Here are some steps that will get you started with the whistle training.
- Choosing the correct whistle
While most whistles might work, we recommend getting an audible to the human ear instead of a silent one, which is only audible to the dog. Silent whistles come in a range of frequencies, and you will need to figure out first which frequency is the right one for your pup. With an audible one, it is easy to understand if it works.
- Deciding on the whistle cues
This part is unique to all. You will need to figure out the whistling patterns you will want the dog to associate commands with. For example, a short blow can be used to the “sit” command, and a more prolonged can be used with “come.” This is entirely up to you to figure out what works best.

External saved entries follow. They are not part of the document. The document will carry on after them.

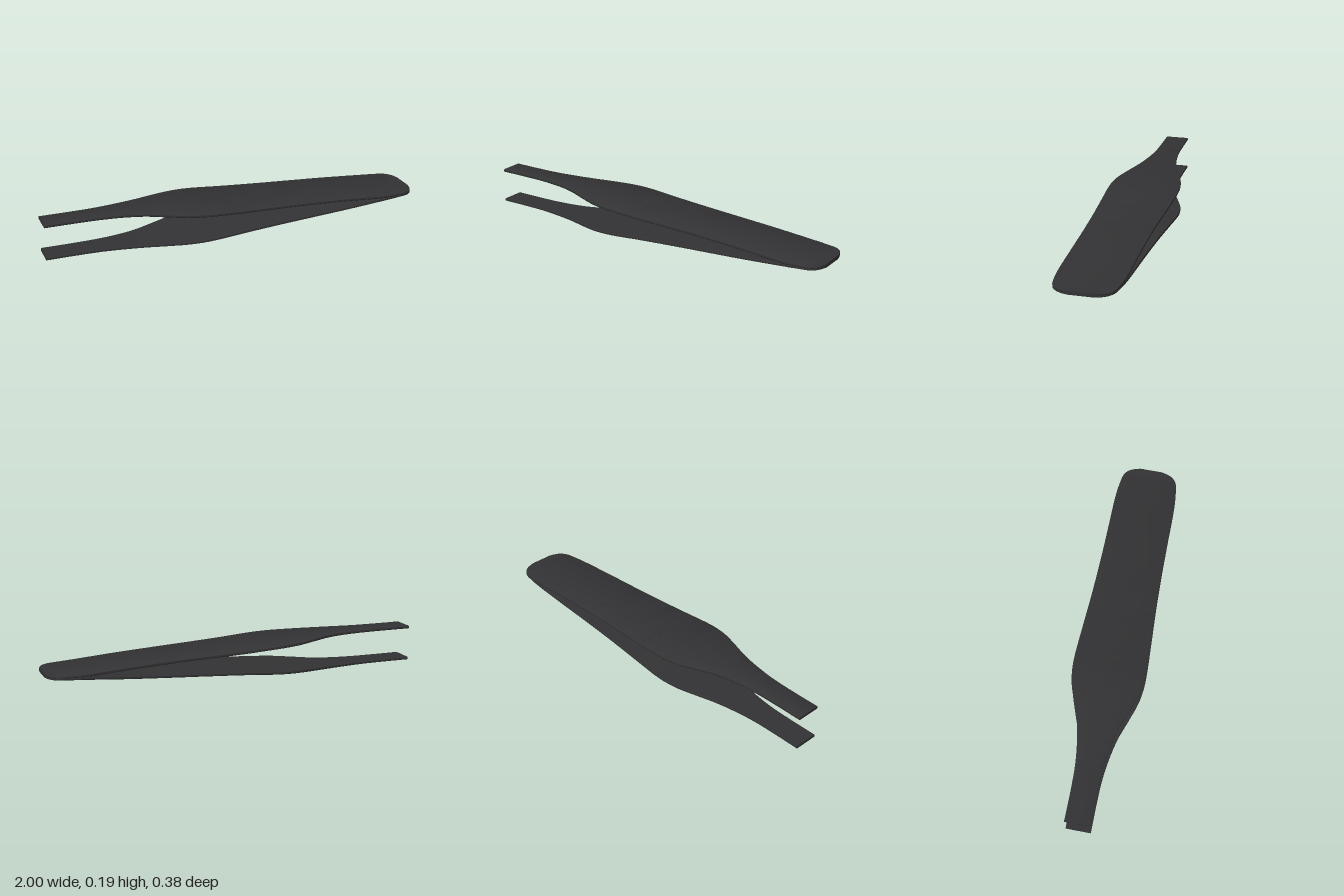
import * as THREE from 'three';
import { toCreasedNormals } from 'three/addons/utils/BufferGeometryUtils.js';

const MID = 0.0955; // height of the plane where the two blades meet

// Blade spine: x, height of outer face above the middle plane, half width
const spine = new THREE.CatmullRomCurve3([
  [-1, 0.0945, 0.064], [-0.85, 0.0945, 0.064], [-0.72, 0.0945, 0.068], [-0.6, 0.0945, 0.083],
  [-0.5, 0.0925, 0.105], [-0.4, 0.087, 0.14], [-0.3, 0.081, 0.173], [-0.22, 0.077, 0.186],
  [-0.15, 0.073, 0.188], [0, 0.063, 0.182], [0.2, 0.053, 0.172], [0.4, 0.043, 0.166],
  [0.6, 0.031, 0.164], [0.8, 0.016, 0.163], [0.88, 0.012, 0.157], [0.95, 0.0105, 0.143],
  [0.98, 0.01, 0.118], [0.995, 0.01, 0.085], [1, 0.01, 0.065],
].map(p => new THREE.Vector3(...p)));

const stations = spine.getPoints(144);

// Chamfered strip cross-section at one station
function section({ x, y, z: w }) {
  const t = Math.min(0.015, y + 0.001); // thinner where the blades touch
  const c = 0.003, b = y - t;
  return [
    [w - 2 * c, y], [w, y - c], [w, b + c], [w - c, b],
    [c - w, b], [-w, b + c], [-w, y - c], [2 * c - w, y],
  ].map(([z, h]) => [x, h, z]);
}

function bladeGeometry() {
  const rings = stations.map(section), n = rings[0].length;
  const index = [];
  for (let i = 0; i < rings.length - 1; i++) {
    for (let j = 0; j < n; j++) {
      const a = i * n + j, b = i * n + (j + 1) % n;
      index.push(a, b, a + n, b, b + n, a + n);
    }
  }
  // end caps
  const last = (rings.length - 1) * n;
  for (let j = 1; j < n - 1; j++) {
    index.push(0, j + 1, j, last, last + j, last + j + 1);
  }
  const g = new THREE.BufferGeometry();
  g.setAttribute('position', new THREE.Float32BufferAttribute(rings.flat(2), 3));
  // swap winding so that faces point outwards
  for (let k = 0; k < index.length; k += 3) [index[k + 1], index[k + 2]] = [index[k + 2], index[k + 1]];
  g.setIndex(index);
  return toCreasedNormals(g, 0.5);
}

export function createModel() {
  const group = new THREE.Group();
  const material = new THREE.MeshStandardMaterial({ color: 0x333335, side: THREE.DoubleSide });
  const geometry = bladeGeometry();
  orientOutward(geometry);

  for (const [name, turn] of [['upper', 0], ['lower', Math.PI]]) {
    const arm = new THREE.Group();
    arm.name = name + 'Arm';
    const blade = new THREE.Mesh(geometry, material);
    blade.name = name + 'Blade';
    arm.add(blade);

    // hairline grip ridges across the outer face
    for (const x of [-0.05, 0.17, 0.35]) {
      const i = stations.findIndex(p => p.x >= x), p = stations[i], q = stations[i + 1];
      const ridge = new THREE.Mesh(new THREE.BoxGeometry(0.008, 0.002, 2 * p.z - 0.04), material);
      ridge.name = 'gripRidge';
      ridge.position.set(p.x, p.y - 0.0004, 0);
      ridge.rotation.z = Math.atan2(q.y - p.y, q.x - p.x);
      arm.add(ridge);
    }
    arm.rotation.x = turn; // the lower arm is the upper one turned over
    arm.position.y = MID;
    group.add(arm);
  }
  return group;
}

// Reverse the triangles if the enclosed volume comes out negative
function orientOutward(g) {
  const p = g.attributes.position, a = new THREE.Vector3(), b = new THREE.Vector3(), c = new THREE.Vector3();
  let volume = 0;
  for (let i = 0; i < p.count; i += 3) {
    a.fromBufferAttribute(p, i); b.fromBufferAttribute(p, i + 1); c.fromBufferAttribute(p, i + 2);
    volume += a.dot(b.cross(c));
  }
  if (volume >= 0) return;
  for (const attr of [p, g.attributes.normal]) {
    for (let i = 0; i < attr.count; i += 3) {
      b.fromBufferAttribute(attr, i + 1); c.fromBufferAttribute(attr, i + 2);
      attr.setXYZ(i + 1, c.x, c.y, c.z); attr.setXYZ(i + 2, b.x, b.y, b.z);
    }
  }
  const nrm = g.attributes.normal;
  for (let i = 0; i < nrm.count; i++) nrm.setXYZ(i, -nrm.getX(i), -nrm.getY(i), -nrm.getZ(i));
}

- Finding a distraction-free place
Once you have the whistle in hand, find a distraction-free place so that the dog’s attention is solely on you. There shouldn’t be other trainers around, too. If possible, use your own yard so that the dog is familiar with its surroundings. Bring along a bag of the favorite treats too. Try to bake your healthy goodies so that your four-legged friend is treated with more nutritious snacks.
For the next part, we are broadly assuming that your dog is not familiar with commands already. Let’s take that you wish to teach the sit command. The dog’s initial position should be standing on all fours. Hold a treat in one of your hands and bring it closer to the puppy’s nose. Use your hand to gesture the dog to sit. You can do so by bringing the treat closer to the ground. As soon as the dog sits down, it would be best to reward them with a treat while you blow on the whistle. Make sure that the blowing pattern is consistent for this command.
Repeat the above multiple times for each training session. We will suggest that you split the training up to spread it across the day to make the process easy and positive. After a couple of days of training, your dog will be able to respond to the “sit” blowing pattern without the lure of the treat.
How about other commands?
To train your dog to respond to the other commands, all you have to do is ensure that the following are met.
- Set a fixed blowing pattern for the command;
- Place a treat in your hand and show the dog to follow your lead. They can be instructed to move towards you or getting to stop in their tracks;
- Once the puppy performs the said command, immediately blow on the whistle to produce the fixed blowing pattern and reward the dog with a treat.
Wrapping things up
As you can see, it is not that difficult to train the dog by using the whistle. With the usage of a unique blowing pattern and treats, you are well equipped for the class. Of course, if your pet already knows the command via your voice, then the whole training session can be made more accessible.